Input:
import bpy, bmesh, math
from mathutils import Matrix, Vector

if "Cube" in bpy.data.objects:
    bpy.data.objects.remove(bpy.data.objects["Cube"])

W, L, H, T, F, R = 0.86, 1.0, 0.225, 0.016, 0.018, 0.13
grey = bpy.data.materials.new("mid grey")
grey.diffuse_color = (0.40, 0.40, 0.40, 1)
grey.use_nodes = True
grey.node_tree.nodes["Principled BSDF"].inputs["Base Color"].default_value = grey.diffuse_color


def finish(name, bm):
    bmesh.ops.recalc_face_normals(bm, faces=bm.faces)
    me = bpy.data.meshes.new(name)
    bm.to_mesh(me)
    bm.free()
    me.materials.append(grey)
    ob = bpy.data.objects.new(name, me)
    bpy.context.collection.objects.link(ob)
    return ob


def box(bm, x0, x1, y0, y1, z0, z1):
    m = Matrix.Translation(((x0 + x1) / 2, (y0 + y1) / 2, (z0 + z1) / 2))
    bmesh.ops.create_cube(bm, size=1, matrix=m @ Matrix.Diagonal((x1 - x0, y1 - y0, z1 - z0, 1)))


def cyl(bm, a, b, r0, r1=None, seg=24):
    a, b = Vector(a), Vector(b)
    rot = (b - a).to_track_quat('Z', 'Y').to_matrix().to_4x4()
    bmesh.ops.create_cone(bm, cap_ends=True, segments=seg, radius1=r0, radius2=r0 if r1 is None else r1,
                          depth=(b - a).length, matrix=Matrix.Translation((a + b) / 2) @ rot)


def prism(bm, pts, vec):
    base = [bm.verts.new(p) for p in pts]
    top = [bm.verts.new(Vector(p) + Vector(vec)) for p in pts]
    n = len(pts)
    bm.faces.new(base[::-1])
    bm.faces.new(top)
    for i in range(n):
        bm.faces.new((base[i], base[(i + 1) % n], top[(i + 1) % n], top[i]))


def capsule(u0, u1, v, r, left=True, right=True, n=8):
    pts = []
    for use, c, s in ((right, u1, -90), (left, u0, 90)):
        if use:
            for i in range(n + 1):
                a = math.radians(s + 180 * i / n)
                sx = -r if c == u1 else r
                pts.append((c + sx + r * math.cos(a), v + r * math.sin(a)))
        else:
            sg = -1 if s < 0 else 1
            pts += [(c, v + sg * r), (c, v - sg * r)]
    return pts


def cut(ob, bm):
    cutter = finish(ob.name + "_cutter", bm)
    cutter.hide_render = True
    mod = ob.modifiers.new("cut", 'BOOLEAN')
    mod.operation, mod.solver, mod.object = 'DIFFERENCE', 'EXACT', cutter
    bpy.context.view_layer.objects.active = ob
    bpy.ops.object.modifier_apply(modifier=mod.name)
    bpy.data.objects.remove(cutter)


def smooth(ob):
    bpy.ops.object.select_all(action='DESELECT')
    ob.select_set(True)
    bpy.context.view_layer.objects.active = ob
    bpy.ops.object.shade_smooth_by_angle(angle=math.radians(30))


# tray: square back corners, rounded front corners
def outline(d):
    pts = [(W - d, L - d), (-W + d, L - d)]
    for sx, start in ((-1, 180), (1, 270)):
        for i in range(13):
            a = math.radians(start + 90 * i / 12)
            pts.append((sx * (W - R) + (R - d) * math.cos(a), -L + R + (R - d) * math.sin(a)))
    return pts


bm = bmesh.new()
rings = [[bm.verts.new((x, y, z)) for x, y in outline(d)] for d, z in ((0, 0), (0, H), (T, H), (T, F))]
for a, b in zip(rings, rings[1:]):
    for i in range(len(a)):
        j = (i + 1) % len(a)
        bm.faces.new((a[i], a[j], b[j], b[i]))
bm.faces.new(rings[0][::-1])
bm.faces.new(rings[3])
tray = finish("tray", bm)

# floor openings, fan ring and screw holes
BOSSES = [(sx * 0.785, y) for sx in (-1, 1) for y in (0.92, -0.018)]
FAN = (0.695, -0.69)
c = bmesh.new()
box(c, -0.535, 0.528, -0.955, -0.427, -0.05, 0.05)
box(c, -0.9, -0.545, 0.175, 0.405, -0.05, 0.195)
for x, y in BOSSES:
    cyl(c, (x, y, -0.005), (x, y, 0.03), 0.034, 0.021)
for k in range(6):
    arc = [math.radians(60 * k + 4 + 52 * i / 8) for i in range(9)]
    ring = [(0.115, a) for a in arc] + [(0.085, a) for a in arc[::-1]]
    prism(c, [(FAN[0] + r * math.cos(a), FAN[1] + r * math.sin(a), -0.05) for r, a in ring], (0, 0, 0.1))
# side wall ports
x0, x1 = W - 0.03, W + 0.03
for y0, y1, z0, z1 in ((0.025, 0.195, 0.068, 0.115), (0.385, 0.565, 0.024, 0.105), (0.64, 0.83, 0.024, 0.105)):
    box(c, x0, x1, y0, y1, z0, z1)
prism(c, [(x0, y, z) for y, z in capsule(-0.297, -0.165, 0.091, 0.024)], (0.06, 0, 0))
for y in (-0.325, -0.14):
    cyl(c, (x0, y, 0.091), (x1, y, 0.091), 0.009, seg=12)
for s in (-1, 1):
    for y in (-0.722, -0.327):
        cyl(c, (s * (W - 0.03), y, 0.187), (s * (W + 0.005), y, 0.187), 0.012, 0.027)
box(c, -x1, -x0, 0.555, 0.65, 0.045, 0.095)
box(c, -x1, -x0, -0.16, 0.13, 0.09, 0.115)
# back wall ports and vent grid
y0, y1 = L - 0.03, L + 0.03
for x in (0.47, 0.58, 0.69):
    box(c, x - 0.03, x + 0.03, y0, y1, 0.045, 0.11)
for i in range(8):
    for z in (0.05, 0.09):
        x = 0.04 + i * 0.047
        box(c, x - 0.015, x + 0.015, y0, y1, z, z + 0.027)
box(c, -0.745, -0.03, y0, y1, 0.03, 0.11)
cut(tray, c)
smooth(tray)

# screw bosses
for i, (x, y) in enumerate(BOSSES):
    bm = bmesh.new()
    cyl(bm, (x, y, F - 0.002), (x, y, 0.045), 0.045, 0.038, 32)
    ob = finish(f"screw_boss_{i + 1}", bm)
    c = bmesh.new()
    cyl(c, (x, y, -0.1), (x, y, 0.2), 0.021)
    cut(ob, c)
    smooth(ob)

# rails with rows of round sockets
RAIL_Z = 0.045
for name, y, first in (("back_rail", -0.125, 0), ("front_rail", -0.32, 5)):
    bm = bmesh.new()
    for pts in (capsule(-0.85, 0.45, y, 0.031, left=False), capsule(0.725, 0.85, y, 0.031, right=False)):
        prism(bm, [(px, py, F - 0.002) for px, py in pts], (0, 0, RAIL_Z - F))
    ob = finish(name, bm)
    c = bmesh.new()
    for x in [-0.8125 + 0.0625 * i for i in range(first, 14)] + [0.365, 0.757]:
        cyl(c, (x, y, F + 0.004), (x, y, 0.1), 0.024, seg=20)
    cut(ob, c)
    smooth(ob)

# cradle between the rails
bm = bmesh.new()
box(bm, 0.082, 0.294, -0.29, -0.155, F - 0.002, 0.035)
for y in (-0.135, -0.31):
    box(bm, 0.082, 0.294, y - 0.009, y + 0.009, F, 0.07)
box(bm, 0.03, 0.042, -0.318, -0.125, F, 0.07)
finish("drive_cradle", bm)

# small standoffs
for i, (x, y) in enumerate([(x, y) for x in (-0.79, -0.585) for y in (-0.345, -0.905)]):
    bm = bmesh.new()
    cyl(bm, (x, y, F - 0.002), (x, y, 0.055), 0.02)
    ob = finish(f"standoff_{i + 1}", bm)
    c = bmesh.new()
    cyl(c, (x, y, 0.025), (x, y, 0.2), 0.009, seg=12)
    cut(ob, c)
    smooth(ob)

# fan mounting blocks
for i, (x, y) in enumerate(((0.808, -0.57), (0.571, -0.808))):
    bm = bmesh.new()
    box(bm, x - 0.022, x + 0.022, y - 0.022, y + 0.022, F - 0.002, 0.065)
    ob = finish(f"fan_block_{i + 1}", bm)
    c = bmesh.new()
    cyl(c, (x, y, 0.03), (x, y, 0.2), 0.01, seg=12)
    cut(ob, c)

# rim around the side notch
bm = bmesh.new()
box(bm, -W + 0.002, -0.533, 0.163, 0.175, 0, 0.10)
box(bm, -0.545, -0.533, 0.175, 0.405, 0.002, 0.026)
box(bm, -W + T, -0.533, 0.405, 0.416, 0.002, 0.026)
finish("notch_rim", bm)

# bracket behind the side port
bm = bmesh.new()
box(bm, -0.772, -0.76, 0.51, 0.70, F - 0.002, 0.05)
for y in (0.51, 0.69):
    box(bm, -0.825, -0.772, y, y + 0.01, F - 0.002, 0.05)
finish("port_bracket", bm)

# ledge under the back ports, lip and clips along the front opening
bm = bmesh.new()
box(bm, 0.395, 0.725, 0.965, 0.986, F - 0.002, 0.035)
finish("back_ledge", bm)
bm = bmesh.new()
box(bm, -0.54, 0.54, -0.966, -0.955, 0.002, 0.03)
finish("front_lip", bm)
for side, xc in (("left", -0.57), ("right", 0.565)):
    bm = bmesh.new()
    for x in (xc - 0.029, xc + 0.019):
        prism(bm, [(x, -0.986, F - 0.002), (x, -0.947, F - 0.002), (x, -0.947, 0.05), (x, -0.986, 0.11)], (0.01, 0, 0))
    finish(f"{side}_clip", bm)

Your assignment:
Up to and including the final line of the data above, please copy every line exactly, starting from the one that contains "for side, xc".

The answer:
for side, xc in (("left", -0.57), ("right", 0.565)):
    bm = bmesh.new()
    for x in (xc - 0.029, xc + 0.019):
        prism(bm, [(x, -0.986, F - 0.002), (x, -0.947, F - 0.002), (x, -0.947, 0.05), (x, -0.986, 0.11)], (0.01, 0, 0))
    finish(f"{side}_clip", bm)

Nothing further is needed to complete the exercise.